# [WHAT TO WORK ON]
Every record below should be written out exactly; pictures stay out.

[Stored data entries]

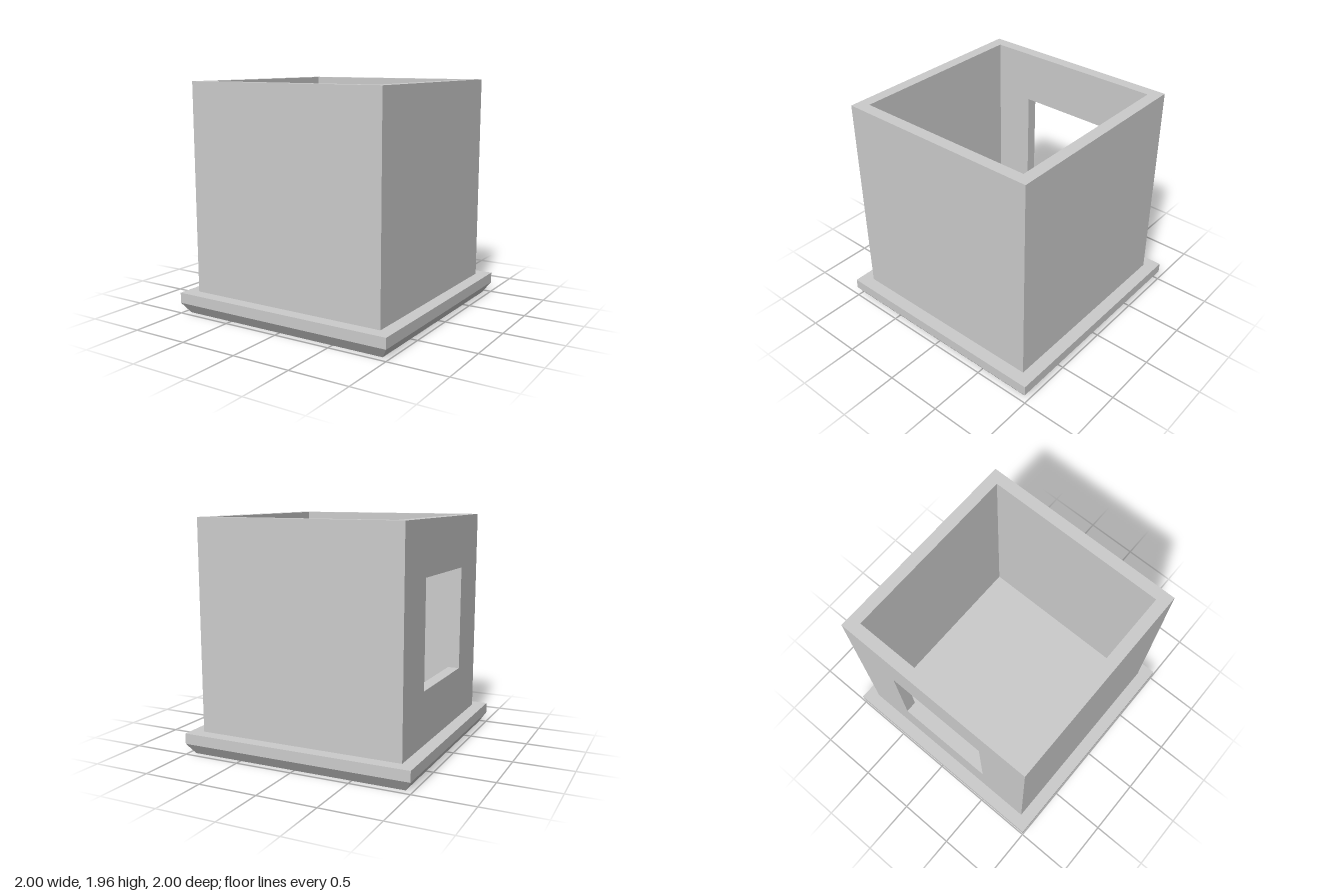
import * as THREE from 'three';

const OUTER = 0.89, INNER = 0.79;        // half widths of the box, outside and inside
const BASE_TOP = 0.18, TOP = 1.96, FLOOR_TOP = 0.265;
const WINDOW = 0.445;                    // half size of the square window
const HEIGHT = TOP - BASE_TOP;

const material = new THREE.MeshStandardMaterial({ color: 0xcccccc, flatShading: true });

function addPart(group, name, geometry) {
  const mesh = new THREE.Mesh(geometry, material);
  mesh.name = name;
  group.add(mesh);
  return mesh;
}

const polygon = (points) => points.map(([x, y]) => new THREE.Vector2(x, y));

export function createModel() {
  const group = new THREE.Group();
  group.name = 'openBox';

  // Base plate: the lowest ring of corners is drawn in to form the chamfer
  const base = new THREE.BoxGeometry(2, BASE_TOP, 2, 1, 2, 1);
  base.translate(0, BASE_TOP / 2, 0);
  const p = base.attributes.position;
  for (let i = 0; i < p.count; i++) {
    if (p.getY(i) < 0.01) p.setXYZ(i, p.getX(i) * 0.94, 0, p.getZ(i) * 0.94);
  }
  base.computeVertexNormals();
  addPart(group, 'basePlate', base);

  // Front, left and back walls: one U-shaped plan extruded upwards
  const plan = new THREE.Shape(polygon([
    [-INNER, -OUTER], [OUTER, -OUTER], [OUTER, OUTER], [-INNER, OUTER],
    [-INNER, INNER], [INNER, INNER], [INNER, -INNER], [-INNER, -INNER],
  ]));
  const walls = new THREE.ExtrudeGeometry(plan, { depth: HEIGHT, bevelEnabled: false });
  walls.rotateX(-Math.PI / 2);
  walls.translate(0, BASE_TOP, 0);
  addPart(group, 'solidWalls', walls);

  // Right wall with a centred square window
  const panel = new THREE.Shape(polygon([
    [-OUTER, 0], [OUTER, 0], [OUTER, HEIGHT], [-OUTER, HEIGHT],
  ]));
  const low = HEIGHT / 2 - WINDOW, high = HEIGHT / 2 + WINDOW;
  panel.holes.push(new THREE.Path(polygon([
    [-WINDOW, low], [-WINDOW, high], [WINDOW, high], [WINDOW, low],
  ])));
  const windowWall = new THREE.ExtrudeGeometry(panel, { depth: OUTER - INNER, bevelEnabled: false });
  windowWall.rotateY(Math.PI / 2);
  windowWall.translate(-OUTER, BASE_TOP, 0);
  addPart(group, 'windowWall', windowWall);

  // Inner floor
  const floor = new THREE.BoxGeometry(2 * INNER, FLOOR_TOP - BASE_TOP, 2 * INNER);
  floor.translate(0, (FLOOR_TOP + BASE_TOP) / 2, 0);
  addPart(group, 'floor', floor);

  return group;
}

# [ANSWER SECTION]
import * as THREE from 'three';

const OUTER = 0.89, INNER = 0.79;        // half widths of the box, outside and inside
const BASE_TOP = 0.18, TOP = 1.96, FLOOR_TOP = 0.265;
const WINDOW = 0.445;                    // half size of the square window
const HEIGHT = TOP - BASE_TOP;

const material = new THREE.MeshStandardMaterial({ color: 0xcccccc, flatShading: true });

function addPart(group, name, geometry) {
  const mesh = new THREE.Mesh(geometry, material);
  mesh.name = name;
  group.add(mesh);
  return mesh;
}

const polygon = (points) => points.map(([x, y]) => new THREE.Vector2(x, y));

export function createModel() {
  const group = new THREE.Group();
  group.name = 'openBox';

  // Base plate: the lowest ring of corners is drawn in to form the chamfer
  const base = new THREE.BoxGeometry(2, BASE_TOP, 2, 1, 2, 1);
  base.translate(0, BASE_TOP / 2, 0);
  const p = base.attributes.position;
  for (let i = 0; i < p.count; i++) {
    if (p.getY(i) < 0.01) p.setXYZ(i, p.getX(i) * 0.94, 0, p.getZ(i) * 0.94);
  }
  base.computeVertexNormals();
  addPart(group, 'basePlate', base);

  // Front, left and back walls: one U-shaped plan extruded upwards
  const plan = new THREE.Shape(polygon([
    [-INNER, -OUTER], [OUTER, -OUTER], [OUTER, OUTER], [-INNER, OUTER],
    [-INNER, INNER], [INNER, INNER], [INNER, -INNER], [-INNER, -INNER],
  ]));
  const walls = new THREE.ExtrudeGeometry(plan, { depth: HEIGHT, bevelEnabled: false });
  walls.rotateX(-Math.PI / 2);
  walls.translate(0, BASE_TOP, 0);
  addPart(group, 'solidWalls', walls);

  // Right wall with a centred square window
  const panel = new THREE.Shape(polygon([
    [-OUTER, 0], [OUTER, 0], [OUTER, HEIGHT], [-OUTER, HEIGHT],
  ]));
  const low = HEIGHT / 2 - WINDOW, high = HEIGHT / 2 + WINDOW;
  panel.holes.push(new THREE.Path(polygon([
    [-WINDOW, low], [-WINDOW, high], [WINDOW, high], [WINDOW, low],
  ])));
  const windowWall = new THREE.ExtrudeGeometry(panel, { depth: OUTER - INNER, bevelEnabled: false });
  windowWall.rotateY(Math.PI / 2);
  windowWall.translate(-OUTER, BASE_TOP, 0);
  addPart(group, 'windowWall', windowWall);

  // Inner floor
  const floor = new THREE.BoxGeometry(2 * INNER, FLOOR_TOP - BASE_TOP, 2 * INNER);
  floor.translate(0, (FLOOR_TOP + BASE_TOP) / 2, 0);
  addPart(group, 'floor', floor);

  return group;
}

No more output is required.